→ **Your instructions**
Give again the entries below exactly, beginning at the first line and ending at the line with "parent.add(mesh);".

*** Extracted information

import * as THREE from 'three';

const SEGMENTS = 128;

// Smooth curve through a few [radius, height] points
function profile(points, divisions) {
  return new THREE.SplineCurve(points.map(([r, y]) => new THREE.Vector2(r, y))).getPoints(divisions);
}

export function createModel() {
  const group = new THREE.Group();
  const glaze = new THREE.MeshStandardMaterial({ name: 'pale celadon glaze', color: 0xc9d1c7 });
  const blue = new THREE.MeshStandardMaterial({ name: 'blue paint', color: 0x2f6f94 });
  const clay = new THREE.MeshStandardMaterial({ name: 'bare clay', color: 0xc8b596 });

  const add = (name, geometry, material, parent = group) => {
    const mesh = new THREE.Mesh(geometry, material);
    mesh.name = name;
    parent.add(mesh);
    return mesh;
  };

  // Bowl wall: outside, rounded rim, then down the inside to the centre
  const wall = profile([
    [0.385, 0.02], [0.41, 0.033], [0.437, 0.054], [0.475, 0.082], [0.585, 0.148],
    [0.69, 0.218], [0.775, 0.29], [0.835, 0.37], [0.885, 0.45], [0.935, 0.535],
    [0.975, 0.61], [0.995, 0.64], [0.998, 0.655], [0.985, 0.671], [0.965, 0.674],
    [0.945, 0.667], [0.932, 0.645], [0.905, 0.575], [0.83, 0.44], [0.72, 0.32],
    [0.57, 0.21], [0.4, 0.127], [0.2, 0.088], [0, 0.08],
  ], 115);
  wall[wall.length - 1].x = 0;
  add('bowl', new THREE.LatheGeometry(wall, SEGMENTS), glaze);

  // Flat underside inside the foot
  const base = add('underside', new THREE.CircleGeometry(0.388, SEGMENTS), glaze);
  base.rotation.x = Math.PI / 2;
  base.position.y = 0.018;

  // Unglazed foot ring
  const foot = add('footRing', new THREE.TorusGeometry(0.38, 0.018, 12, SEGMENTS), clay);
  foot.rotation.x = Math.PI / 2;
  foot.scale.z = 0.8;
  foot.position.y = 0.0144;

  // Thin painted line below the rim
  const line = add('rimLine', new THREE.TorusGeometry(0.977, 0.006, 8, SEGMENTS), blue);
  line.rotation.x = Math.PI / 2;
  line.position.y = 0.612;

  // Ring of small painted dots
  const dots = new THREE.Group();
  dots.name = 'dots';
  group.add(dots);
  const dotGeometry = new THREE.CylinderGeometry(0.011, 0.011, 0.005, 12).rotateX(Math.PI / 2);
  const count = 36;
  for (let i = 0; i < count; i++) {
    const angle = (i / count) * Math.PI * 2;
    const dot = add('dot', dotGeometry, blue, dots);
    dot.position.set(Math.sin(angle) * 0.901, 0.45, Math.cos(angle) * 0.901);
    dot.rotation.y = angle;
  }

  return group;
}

******

→ **The answer**
import * as THREE from 'three';

const SEGMENTS = 128;

// Smooth curve through a few [radius, height] points
function profile(points, divisions) {
  return new THREE.SplineCurve(points.map(([r, y]) => new THREE.Vector2(r, y))).getPoints(divisions);
}

export function createModel() {
  const group = new THREE.Group();
  const glaze = new THREE.MeshStandardMaterial({ name: 'pale celadon glaze', color: 0xc9d1c7 });
  const blue = new THREE.MeshStandardMaterial({ name: 'blue paint', color: 0x2f6f94 });
  const clay = new THREE.MeshStandardMaterial({ name: 'bare clay', color: 0xc8b596 });

  const add = (name, geometry, material, parent = group) => {
    const mesh = new THREE.Mesh(geometry, material);
    mesh.name = name;
    parent.add(mesh);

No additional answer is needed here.